Stored dataset items
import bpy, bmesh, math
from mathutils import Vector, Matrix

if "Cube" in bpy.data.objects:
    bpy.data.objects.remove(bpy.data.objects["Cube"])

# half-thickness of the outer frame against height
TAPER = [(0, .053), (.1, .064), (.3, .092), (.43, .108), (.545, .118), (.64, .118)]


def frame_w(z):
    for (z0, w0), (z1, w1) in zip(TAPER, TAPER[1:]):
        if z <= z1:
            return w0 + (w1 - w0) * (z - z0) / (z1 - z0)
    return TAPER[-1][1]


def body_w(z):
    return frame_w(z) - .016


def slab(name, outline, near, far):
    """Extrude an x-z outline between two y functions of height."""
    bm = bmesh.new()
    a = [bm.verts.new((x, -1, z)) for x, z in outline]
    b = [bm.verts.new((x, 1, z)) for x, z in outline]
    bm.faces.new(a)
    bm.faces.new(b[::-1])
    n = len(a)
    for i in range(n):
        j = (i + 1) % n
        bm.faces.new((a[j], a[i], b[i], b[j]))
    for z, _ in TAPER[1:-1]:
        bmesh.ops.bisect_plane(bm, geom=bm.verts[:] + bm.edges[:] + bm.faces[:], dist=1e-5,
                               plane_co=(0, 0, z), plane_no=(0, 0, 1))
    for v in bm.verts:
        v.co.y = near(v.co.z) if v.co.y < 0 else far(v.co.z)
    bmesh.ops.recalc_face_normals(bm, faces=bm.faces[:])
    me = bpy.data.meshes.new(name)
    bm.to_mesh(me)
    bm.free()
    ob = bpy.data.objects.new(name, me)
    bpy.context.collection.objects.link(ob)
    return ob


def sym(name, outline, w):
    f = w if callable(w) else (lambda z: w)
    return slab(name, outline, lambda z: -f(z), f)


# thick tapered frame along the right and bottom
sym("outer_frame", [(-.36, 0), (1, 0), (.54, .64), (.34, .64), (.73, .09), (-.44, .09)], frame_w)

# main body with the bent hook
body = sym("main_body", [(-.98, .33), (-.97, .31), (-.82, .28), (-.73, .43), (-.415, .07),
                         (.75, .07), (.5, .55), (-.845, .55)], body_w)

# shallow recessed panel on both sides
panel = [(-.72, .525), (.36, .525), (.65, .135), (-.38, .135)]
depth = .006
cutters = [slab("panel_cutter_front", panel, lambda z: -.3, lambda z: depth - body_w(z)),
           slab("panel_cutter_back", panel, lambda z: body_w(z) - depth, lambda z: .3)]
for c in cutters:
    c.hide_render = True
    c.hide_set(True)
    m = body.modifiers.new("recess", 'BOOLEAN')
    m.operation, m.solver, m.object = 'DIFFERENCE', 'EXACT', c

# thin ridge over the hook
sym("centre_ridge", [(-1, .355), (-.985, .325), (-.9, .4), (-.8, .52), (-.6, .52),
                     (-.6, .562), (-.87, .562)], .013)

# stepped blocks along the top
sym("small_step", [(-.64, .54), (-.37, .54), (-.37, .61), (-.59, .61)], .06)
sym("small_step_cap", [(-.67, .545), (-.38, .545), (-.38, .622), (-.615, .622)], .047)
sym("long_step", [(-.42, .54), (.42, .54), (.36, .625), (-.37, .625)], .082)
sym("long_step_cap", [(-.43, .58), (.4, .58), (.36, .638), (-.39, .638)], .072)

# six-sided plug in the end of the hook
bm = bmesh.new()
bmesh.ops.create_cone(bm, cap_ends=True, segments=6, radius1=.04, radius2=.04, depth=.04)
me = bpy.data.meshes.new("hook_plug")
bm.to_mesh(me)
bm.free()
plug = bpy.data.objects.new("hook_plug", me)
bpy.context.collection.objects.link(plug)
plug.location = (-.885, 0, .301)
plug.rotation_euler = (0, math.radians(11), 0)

Task statement :: The answer must be the lines from the one containing "(-.37, .625)], .082)" through the last line of the records, written out exactly; please include nothing more.

Answer for this exercise ::
sym("long_step", [(-.42, .54), (.42, .54), (.36, .625), (-.37, .625)], .082)
sym("long_step_cap", [(-.43, .58), (.4, .58), (.36, .638), (-.39, .638)], .072)

# six-sided plug in the end of the hook
bm = bmesh.new()
bmesh.ops.create_cone(bm, cap_ends=True, segments=6, radius1=.04, radius2=.04, depth=.04)
me = bpy.data.meshes.new("hook_plug")
bm.to_mesh(me)
bm.free()
plug = bpy.data.objects.new("hook_plug", me)
bpy.context.collection.objects.link(plug)
plug.location = (-.885, 0, .301)
plug.rotation_euler = (0, math.radians(11), 0)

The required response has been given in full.